- Season of Migration to the North by Tayeb Salih (North Africa, Arabic, classic)
- Maps by Nuruddin Farah (East Africa)
- Nervous Conditions by Tsitsi Dangarembga (Southern Africa, contemporary)
- So Long a Letter by Mariama Ba (West Africa, classic, Francophone)
- Zoo City by Lauren Beukes (Southern Africa, contemporary, modern fantasy)
For the advanced reader of African literature: perhaps there is some gap (country, region, language, theme, gender) you want to fill or author(s) whose works you want to explore further? You could also, for example:
- Read only collection/anthologies of short stories
- Stick to the literary tradition of one country
- Explore literature written in African languages
- Read only Lusophone literature
- Explore the literature of contemporary South Africa
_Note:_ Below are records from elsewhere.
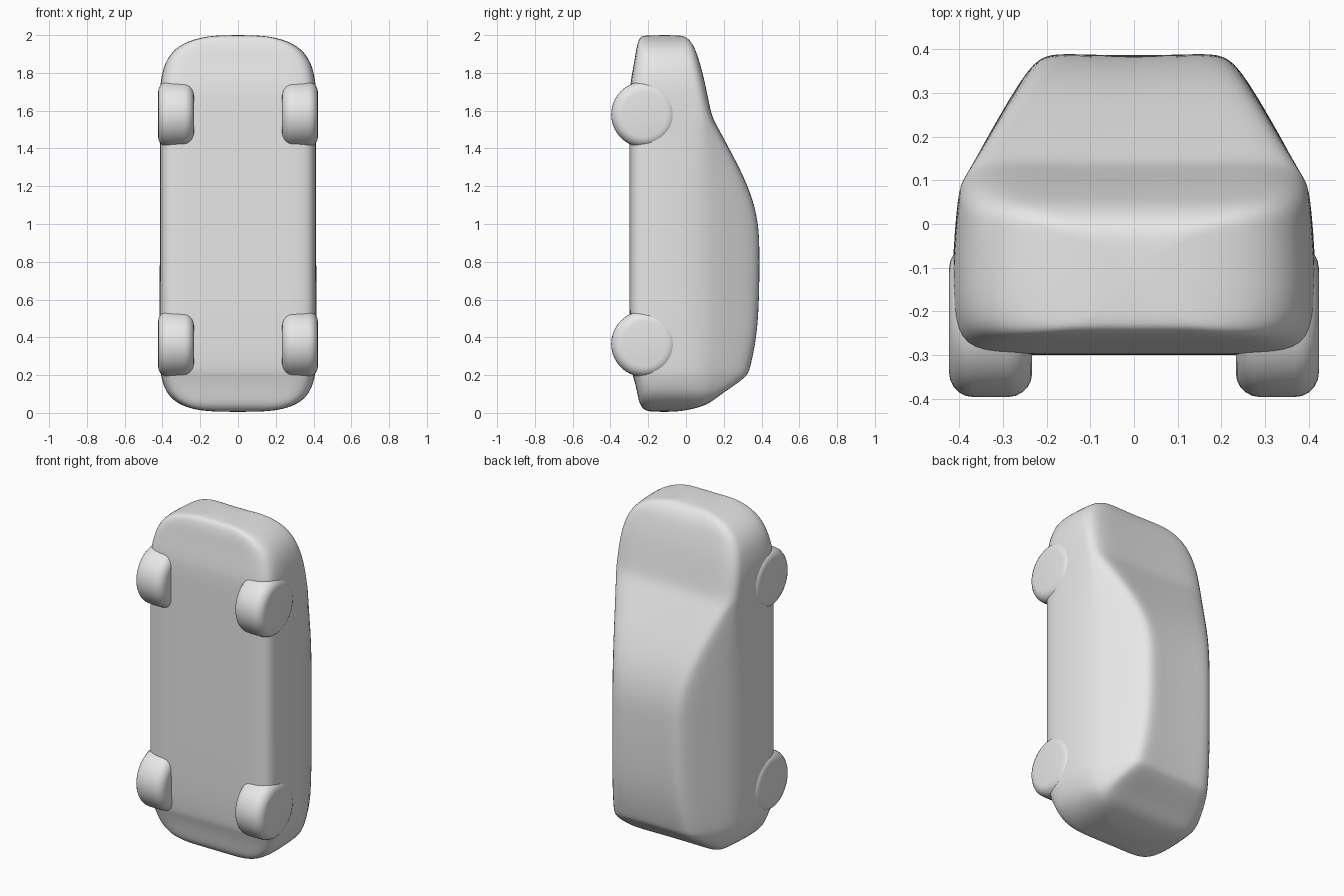
import bpy, bmesh, math
from mathutils import Matrix

cube = bpy.data.objects.get("Cube")
if cube:
    bpy.data.objects.remove(cube, do_unlink=True)

grey = bpy.data.materials.new("plain grey")
grey.use_nodes = True
grey.diffuse_color = (0.8, 0.8, 0.8, 1)
grey.node_tree.nodes["Principled BSDF"].inputs["Base Color"].default_value = (0.8, 0.8, 0.8, 1)


def add_object(name, bm):
    bmesh.ops.recalc_face_normals(bm, faces=bm.faces)
    for f in bm.faces:
        f.smooth = True
    me = bpy.data.meshes.new(name)
    bm.to_mesh(me)
    bm.free()
    me.materials.append(grey)
    ob = bpy.data.objects.new(name, me)
    bpy.context.collection.objects.link(ob)
    return ob


def section(w, yb, yt):
    """Closed car cross-section: boxy below the belt line, leaning in above it."""
    k = min(1, w / 0.4)
    belt = min(0.08, yt - 0.06 * k)
    shoulder = yt - 0.025 * k
    ws = w - 0.01 * k - 0.57 * (shoulder - belt) * k
    half = [(0, yb), (0.5 * w, yb), (w - 0.05 * k, yb), (w, yb + 0.04 * k),
            (w + 0.005 * k, yb + 0.5 * (belt - yb)), (w - 0.01 * k, belt),
            ((w - 0.01 * k + ws) / 2, (belt + shoulder) / 2), (ws, shoulder),
            (ws - 0.045 * k, yt), (0.5 * ws, yt - 0.003), (0, yt - 0.005)]
    return half + [(-x, y) for x, y in half[-2:0:-1]]


# Body stations from tail to nose: height, half width, underside, roof
stations = [
    (0.005, 0.14, -0.20, -0.05), (0.020, 0.24, -0.225, 0.04),
    (0.045, 0.31, -0.245, 0.12), (0.09, 0.365, -0.255, 0.175),
    (0.14, 0.39, -0.265, 0.25), (0.195, 0.405, -0.28, 0.325),
    (0.225, 0.41, -0.29, 0.338), (0.35, 0.413, -0.298, 0.367),
    (0.50, 0.413, -0.30, 0.385), (0.70, 0.412, -0.30, 0.391),
    (0.90, 0.412, -0.30, 0.391), (1.00, 0.412, -0.30, 0.384),
    (1.10, 0.412, -0.30, 0.364), (1.20, 0.412, -0.30, 0.329),
    (1.30, 0.412, -0.30, 0.283), (1.40, 0.412, -0.30, 0.230),
    (1.50, 0.412, -0.30, 0.177), (1.56, 0.413, -0.30, 0.143),
    (1.62, 0.413, -0.30, 0.128), (1.72, 0.412, -0.298, 0.108),
    (1.80, 0.40, -0.285, 0.09), (1.87, 0.377, -0.272, 0.07),
    (1.93, 0.33, -0.263, 0.05), (1.97, 0.26, -0.252, 0.025),
    (1.99, 0.18, -0.24, 0.0), (2.0, 0.10, -0.22, -0.03)]

bm = bmesh.new()
rings = [[bm.verts.new((x, y, z)) for x, y in section(w, yb, yt)]
         for z, w, yb, yt in stations]
for a, b in zip(rings, rings[1:]):
    for i in range(len(a)):
        j = (i + 1) % len(a)
        bm.faces.new((a[i], a[j], b[j], b[i]))
bm.faces.new(rings[0])
bm.faces.new(rings[-1])
body = add_object("body", bm)
sub = body.modifiers.new("smooth", "SUBSURF")
sub.levels = sub.render_levels = 2

# Wheels, rounded at the rims and partly sunk in the body
for end, z in (("front", 1.58), ("rear", 0.365)):
    for side, s in (("left", 1), ("right", -1)):
        bm = bmesh.new()
        bmesh.ops.create_cone(bm, cap_ends=True, segments=40, radius1=0.175,
                              radius2=0.175, depth=0.19,
                              matrix=Matrix.Rotation(math.pi / 2, 4, "Y"))
        rims = [e for e in bm.edges if any(len(f.verts) > 4 for f in e.link_faces)]
        bmesh.ops.bevel(bm, geom=rims, offset=0.055, segments=5,
                        profile=0.5, affect="EDGES")
        wheel = add_object(f"{end}_{side}_wheel", bm)
        wheel.location = (s * 0.328, -0.221, z)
- Read the books of North African countries of the Arab Spring
- Read wherever the urge takes you!
My suggestions notwithstanding, the most important thing is to have fun and to explore Africa through books.
- Overlap with other challenges is allowed.
- E-books and audio books are allowed.
- There is no need to make a list beforehand. Although most of us love lists, don’t we?
To Sign up:
Leave a comment below to sign-up. You can list the books you intend to read if you’ve already decided. For those with blogs: write a post on your blog about the challenge (with or without your list) and link to this post.
Reviews and Completion of Challenge
Reviews of books read are not required but are encouraged especially for those with blogs. Please share your reviews with the rest of community the on Reviews Page. If you do not have a blog and would like to guest review on this blog, then please feel free to contact me. Likewise, completion posts are encouraged and you can share those on the Completion Page.
On Books and Reading Lists
Some classic African literature can be hard to find. Please check your libraries and use inter-library loans if you have access to such services. You will be able to do this challenge with the books currently available on the market. I will publish lists of reading materials under various themes until I tire of the process. Please contact me at kinnareadsATgmailDOTcom if you need any help.
- Ghanaian Literature Week – I have hosted this event for the past two years. So you could save your GhanaLit reads for then.
- Maybe a readalong or two. I will announce those in the coming months.
You can subscribe to this blog (see top of the right sidebar) to stay updated on this challenge. That’s it. Let’s enjoy reading for the 2015 Africa Reading Challenge.
This reading challenge is hosted by Kinna Reads. For more information and to sign-up, please see this post.